## Directions
The answer must be an exact copy of the lines from the one containing "bm.faces.new((back[i], back[j], front[j], front[i]))" through the final line of the material, both included, and nothing else.

## Supplied entries
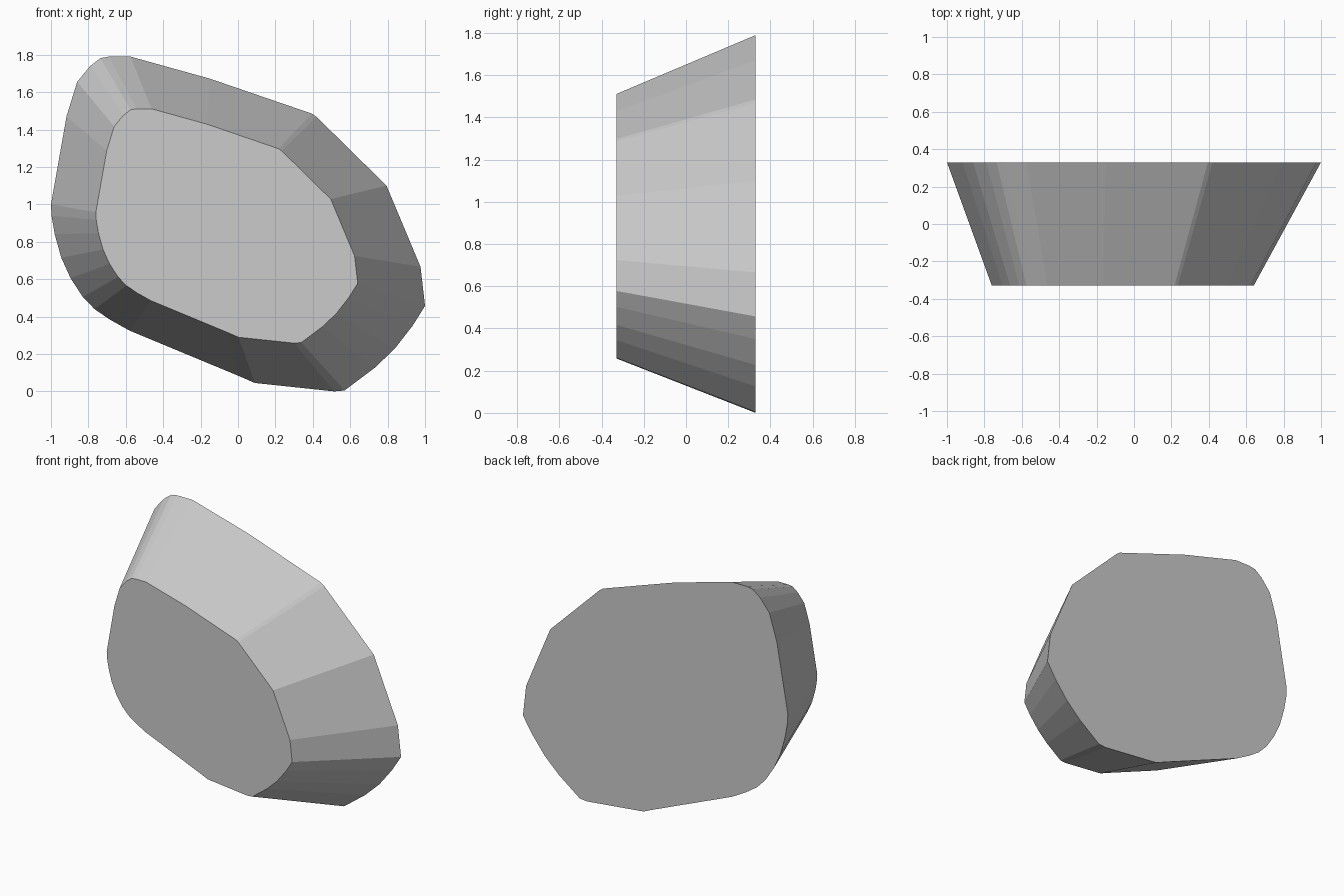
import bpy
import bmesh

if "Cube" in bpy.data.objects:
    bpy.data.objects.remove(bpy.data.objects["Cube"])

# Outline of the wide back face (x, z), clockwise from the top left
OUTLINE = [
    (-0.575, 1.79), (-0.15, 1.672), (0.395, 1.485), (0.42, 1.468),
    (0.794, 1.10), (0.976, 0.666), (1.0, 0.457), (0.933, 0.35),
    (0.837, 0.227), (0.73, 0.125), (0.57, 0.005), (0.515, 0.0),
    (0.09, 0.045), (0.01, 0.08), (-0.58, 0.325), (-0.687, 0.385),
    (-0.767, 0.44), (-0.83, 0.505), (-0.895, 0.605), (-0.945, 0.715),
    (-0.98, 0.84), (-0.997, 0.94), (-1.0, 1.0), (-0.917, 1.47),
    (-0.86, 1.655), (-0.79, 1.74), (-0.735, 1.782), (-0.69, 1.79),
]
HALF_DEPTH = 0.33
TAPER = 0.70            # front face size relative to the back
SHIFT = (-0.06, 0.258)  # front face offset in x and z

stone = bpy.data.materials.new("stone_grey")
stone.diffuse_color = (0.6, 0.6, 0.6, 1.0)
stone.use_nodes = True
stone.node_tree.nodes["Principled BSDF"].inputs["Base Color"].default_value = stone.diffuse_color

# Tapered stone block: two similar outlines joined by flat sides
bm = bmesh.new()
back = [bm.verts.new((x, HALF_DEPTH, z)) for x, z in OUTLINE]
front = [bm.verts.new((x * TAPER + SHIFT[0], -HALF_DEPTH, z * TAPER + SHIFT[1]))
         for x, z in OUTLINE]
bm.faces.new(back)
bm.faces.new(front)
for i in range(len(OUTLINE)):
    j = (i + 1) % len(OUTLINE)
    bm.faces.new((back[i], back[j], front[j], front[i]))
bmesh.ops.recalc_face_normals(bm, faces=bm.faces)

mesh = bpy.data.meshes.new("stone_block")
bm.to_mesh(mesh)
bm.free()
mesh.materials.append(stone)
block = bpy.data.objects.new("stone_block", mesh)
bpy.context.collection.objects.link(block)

## Written response
    bm.faces.new((back[i], back[j], front[j], front[i]))
bmesh.ops.recalc_face_normals(bm, faces=bm.faces)

mesh = bpy.data.meshes.new("stone_block")
bm.to_mesh(mesh)
bm.free()
mesh.materials.append(stone)
block = bpy.data.objects.new("stone_block", mesh)
bpy.context.collection.objects.link(block)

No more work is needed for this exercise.